This book is intended as a basic primer on college-level teaching and learning for a new faculty member of engineering and applied science. New faculty members in other disciplines will find much of the information applicable to their area of expertise as well. First and foremost, this book is about learning and teaching. However, it also provides helpful information on related topics such as mentorship, student challenges, graduate students, tenure, and promotion and accreditation.
This book is also intended as a reference for seasoned professionals. It is a good reference for those mentoring the next generation of college educators.
Table of Contents
1. What makes a Great Teacher?
1.3 What makes a great teacher?
1.4 Pulling it all together: a synthesized moderl
1.5 Great teachers as role models
1.7 Chapter Activities
2. A little learning theory
2.2 The physiological basis of learning
2.3 Levels of learning - Bloom's Taxonomy

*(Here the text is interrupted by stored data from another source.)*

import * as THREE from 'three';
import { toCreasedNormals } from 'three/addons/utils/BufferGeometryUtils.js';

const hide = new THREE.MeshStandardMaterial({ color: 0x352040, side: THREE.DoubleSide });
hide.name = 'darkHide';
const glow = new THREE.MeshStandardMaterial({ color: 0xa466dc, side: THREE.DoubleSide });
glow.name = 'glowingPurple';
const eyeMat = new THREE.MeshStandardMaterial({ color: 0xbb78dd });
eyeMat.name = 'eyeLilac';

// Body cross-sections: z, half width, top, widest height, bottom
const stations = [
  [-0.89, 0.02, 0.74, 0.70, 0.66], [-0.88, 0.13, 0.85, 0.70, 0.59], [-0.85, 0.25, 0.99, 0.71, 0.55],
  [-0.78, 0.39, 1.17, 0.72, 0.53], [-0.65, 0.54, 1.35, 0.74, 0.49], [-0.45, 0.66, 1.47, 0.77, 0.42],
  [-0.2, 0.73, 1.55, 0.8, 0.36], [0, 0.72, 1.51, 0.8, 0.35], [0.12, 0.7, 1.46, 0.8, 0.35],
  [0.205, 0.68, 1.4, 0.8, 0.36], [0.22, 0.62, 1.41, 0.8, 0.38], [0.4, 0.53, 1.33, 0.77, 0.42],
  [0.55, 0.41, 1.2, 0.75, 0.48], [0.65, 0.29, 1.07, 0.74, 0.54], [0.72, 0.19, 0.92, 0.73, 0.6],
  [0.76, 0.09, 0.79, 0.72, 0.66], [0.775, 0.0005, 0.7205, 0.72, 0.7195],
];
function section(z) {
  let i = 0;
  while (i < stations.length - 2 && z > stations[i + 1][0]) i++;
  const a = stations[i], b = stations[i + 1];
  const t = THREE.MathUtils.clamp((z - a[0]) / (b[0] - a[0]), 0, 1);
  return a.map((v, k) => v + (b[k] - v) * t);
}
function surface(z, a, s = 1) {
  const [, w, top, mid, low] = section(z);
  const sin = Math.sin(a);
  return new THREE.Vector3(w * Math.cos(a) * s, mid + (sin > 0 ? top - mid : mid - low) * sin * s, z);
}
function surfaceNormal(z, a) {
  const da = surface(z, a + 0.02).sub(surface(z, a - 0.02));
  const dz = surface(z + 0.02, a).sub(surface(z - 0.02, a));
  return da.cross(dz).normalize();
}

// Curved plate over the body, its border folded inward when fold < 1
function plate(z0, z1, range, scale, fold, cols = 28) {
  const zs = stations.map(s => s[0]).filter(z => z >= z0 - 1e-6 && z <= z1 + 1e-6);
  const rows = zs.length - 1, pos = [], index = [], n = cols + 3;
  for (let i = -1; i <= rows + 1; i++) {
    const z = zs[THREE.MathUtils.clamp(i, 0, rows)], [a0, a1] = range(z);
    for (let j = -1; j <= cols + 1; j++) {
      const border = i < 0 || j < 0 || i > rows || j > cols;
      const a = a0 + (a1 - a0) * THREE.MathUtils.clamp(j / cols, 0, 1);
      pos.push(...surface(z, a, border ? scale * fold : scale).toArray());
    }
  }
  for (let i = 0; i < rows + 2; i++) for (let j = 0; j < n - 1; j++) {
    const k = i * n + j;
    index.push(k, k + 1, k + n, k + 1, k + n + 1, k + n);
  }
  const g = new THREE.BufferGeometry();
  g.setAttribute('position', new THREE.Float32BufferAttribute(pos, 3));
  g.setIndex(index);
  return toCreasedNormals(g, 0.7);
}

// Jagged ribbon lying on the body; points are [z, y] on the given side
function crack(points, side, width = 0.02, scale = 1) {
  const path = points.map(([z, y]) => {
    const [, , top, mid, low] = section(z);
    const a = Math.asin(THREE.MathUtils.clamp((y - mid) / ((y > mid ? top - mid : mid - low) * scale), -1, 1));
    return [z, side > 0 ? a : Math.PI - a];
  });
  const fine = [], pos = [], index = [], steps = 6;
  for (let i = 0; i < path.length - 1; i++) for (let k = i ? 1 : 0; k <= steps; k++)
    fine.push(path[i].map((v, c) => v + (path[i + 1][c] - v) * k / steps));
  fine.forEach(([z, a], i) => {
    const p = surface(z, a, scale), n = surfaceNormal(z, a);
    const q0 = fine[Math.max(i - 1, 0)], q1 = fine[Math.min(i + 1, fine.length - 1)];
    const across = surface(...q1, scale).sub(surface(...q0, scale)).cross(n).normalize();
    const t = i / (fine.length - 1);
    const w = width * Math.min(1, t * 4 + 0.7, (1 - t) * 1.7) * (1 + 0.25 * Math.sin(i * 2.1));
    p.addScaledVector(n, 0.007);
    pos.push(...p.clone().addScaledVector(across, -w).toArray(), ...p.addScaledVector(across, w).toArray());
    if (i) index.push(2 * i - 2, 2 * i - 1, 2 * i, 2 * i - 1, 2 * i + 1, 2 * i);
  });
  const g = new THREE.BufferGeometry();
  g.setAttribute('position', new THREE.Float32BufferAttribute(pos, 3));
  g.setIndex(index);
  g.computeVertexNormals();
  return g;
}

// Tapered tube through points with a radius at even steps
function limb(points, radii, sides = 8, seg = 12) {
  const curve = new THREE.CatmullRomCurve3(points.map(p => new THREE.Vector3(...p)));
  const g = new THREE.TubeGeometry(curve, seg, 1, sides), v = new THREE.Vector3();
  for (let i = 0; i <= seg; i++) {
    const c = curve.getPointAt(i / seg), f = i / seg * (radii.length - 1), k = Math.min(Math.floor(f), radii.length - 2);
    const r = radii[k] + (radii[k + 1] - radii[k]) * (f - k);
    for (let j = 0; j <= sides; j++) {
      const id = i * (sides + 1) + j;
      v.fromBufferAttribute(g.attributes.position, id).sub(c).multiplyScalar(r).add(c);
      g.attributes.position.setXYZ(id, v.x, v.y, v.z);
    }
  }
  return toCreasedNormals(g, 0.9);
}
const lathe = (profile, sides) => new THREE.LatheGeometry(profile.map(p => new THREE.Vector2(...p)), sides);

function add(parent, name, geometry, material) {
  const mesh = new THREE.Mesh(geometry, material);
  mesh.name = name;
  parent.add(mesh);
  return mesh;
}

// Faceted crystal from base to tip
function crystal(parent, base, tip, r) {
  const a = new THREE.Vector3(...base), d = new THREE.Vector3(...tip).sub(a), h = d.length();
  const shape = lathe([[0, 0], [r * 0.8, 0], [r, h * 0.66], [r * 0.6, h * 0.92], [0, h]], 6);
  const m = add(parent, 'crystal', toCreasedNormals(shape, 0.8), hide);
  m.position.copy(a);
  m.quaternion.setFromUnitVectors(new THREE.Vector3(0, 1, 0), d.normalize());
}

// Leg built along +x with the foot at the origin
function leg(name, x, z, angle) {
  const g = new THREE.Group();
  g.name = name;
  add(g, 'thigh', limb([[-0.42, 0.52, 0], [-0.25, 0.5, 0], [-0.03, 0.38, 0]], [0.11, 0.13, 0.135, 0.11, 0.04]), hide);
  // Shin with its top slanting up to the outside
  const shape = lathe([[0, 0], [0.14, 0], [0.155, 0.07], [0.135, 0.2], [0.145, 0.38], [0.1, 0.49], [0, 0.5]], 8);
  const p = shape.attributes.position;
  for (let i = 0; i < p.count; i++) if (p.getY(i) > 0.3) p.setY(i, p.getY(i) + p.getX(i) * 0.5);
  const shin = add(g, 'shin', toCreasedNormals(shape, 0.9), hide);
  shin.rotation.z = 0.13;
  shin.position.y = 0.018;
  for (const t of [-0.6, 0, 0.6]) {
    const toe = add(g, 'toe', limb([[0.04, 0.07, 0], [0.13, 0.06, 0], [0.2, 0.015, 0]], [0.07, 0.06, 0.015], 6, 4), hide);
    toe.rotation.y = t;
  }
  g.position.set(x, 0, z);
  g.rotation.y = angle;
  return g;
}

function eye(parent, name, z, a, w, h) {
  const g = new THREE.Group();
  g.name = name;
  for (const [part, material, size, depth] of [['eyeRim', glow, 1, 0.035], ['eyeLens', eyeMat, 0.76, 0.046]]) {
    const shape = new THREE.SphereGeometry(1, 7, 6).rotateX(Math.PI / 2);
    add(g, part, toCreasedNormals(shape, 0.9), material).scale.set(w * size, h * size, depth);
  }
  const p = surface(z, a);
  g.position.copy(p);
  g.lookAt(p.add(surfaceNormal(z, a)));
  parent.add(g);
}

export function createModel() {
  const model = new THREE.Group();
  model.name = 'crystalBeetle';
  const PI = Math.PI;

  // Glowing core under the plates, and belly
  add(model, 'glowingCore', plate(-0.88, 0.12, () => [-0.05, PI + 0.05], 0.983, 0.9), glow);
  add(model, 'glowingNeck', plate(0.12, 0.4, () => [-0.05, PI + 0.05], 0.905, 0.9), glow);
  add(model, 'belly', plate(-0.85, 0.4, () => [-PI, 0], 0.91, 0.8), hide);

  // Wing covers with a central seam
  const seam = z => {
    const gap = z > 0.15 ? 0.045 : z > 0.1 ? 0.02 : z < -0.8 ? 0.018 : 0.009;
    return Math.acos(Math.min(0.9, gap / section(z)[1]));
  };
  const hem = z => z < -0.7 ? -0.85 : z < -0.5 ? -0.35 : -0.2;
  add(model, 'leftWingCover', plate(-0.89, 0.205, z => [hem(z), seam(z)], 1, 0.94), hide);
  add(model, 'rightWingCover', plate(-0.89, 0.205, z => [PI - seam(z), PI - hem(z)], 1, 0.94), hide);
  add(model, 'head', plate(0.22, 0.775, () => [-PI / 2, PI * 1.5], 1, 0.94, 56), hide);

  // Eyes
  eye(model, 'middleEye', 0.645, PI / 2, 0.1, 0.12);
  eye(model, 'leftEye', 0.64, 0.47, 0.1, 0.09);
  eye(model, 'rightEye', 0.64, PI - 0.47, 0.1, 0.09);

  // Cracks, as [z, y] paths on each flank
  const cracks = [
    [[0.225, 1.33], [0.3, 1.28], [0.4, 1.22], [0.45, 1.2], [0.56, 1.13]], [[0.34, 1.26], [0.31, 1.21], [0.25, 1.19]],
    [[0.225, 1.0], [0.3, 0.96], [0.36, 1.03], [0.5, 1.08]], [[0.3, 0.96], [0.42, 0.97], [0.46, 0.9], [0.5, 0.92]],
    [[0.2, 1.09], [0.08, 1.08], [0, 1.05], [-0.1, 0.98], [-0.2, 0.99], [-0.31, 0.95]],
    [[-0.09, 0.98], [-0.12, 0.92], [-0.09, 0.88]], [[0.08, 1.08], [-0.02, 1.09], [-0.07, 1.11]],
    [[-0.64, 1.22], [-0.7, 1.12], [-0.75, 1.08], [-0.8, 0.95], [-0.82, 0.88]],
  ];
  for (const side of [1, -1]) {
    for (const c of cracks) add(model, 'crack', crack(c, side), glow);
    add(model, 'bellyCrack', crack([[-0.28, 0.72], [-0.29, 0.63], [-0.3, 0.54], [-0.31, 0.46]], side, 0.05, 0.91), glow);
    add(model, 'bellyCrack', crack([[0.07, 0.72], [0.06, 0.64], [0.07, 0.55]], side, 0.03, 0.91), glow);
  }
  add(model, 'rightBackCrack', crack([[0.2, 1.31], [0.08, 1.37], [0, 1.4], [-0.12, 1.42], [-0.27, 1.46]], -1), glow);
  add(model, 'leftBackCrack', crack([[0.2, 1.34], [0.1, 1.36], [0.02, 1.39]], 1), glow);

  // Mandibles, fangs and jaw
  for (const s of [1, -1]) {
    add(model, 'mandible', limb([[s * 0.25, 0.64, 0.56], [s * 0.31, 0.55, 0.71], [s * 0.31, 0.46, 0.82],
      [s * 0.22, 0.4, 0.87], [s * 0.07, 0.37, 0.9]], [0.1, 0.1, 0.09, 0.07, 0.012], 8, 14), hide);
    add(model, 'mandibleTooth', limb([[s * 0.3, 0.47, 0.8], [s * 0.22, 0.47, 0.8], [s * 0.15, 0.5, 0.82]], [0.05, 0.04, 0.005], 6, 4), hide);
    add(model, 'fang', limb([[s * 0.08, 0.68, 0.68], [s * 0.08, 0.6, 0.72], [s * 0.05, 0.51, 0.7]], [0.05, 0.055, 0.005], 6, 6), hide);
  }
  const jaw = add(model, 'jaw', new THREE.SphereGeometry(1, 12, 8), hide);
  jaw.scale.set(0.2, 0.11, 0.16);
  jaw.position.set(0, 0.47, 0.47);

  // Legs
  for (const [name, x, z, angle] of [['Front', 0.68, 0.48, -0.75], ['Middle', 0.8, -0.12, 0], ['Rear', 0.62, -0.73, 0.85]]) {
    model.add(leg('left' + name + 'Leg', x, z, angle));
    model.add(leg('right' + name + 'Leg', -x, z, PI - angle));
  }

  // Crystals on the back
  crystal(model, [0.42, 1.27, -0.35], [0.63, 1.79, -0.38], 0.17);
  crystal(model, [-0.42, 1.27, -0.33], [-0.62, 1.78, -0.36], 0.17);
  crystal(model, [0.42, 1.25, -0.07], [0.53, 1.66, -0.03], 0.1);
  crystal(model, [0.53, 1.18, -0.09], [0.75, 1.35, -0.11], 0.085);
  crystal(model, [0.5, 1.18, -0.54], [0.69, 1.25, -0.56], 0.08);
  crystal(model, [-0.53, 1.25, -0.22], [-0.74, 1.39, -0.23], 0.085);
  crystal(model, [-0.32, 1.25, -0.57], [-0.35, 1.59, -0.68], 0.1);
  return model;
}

2.4 Personality types
2.5 Jung, Myers and Briggs
2.6 Felder and Silverman: Bridging the gaps between learning and teaching styles
2.8 Chapter Activities
3. Preparation for the first day of classes
3.2 The student as a customer
3.3 What did you want from a teacher when you were a student?
3.4 Course development
3.5 Other items to consider
3.6 Establishing good student relationships
3.7 Conducting the lecture
3.9 Available resources
3.11 Chapter Activities
4.2 Assessment of your students
4.3 Assessment of you
4.4 Self assessment
4.5 Assessment of your course
4.7 Chapter Activities
5. Beyond the first day
5.2 Teaching rewards
5.3 Finding balance
5.4 Where to go from here?
5.6 Chapter Activities
About the Author(s)Steven Barrett
, University of Wyoming
Steven F. Barrett, Ph.D., P.E., received a BS in Electronic Engineering Technology from the University of Nebraska at Omaha in 1979, a M.E.E.E. from the University of Idaho at Moscow in 1986, and a Ph.D. from The University of Texas at Austin in 1993. He was formally an active duty faculty member at the United States Air Force Academy, Colorado and is now the Associate Dean of Academic Programs at the University of Wyoming. He is a member of IEEE (senior) and Tau Beta Pi (chief faculty advisor). His research interests include digital and analog image processing, computer-assisted laser surgery, and embedded controller systems. He is a registered Professional Engineer in Wyoming and Colorado. He, along with co-author Dr. Daniel Pack, wrote six textbooks on microcontrollers and embedded systems. In 2004, Barrett was named "Wyoming Professor of the Year" by the Carnegie Foundation for the Advancement of Teaching and in 2008 was the recipient of the National Society of Professional Engineers (NSPE) Professional Engineers in Higher Education, Engineering Education Excellence Award.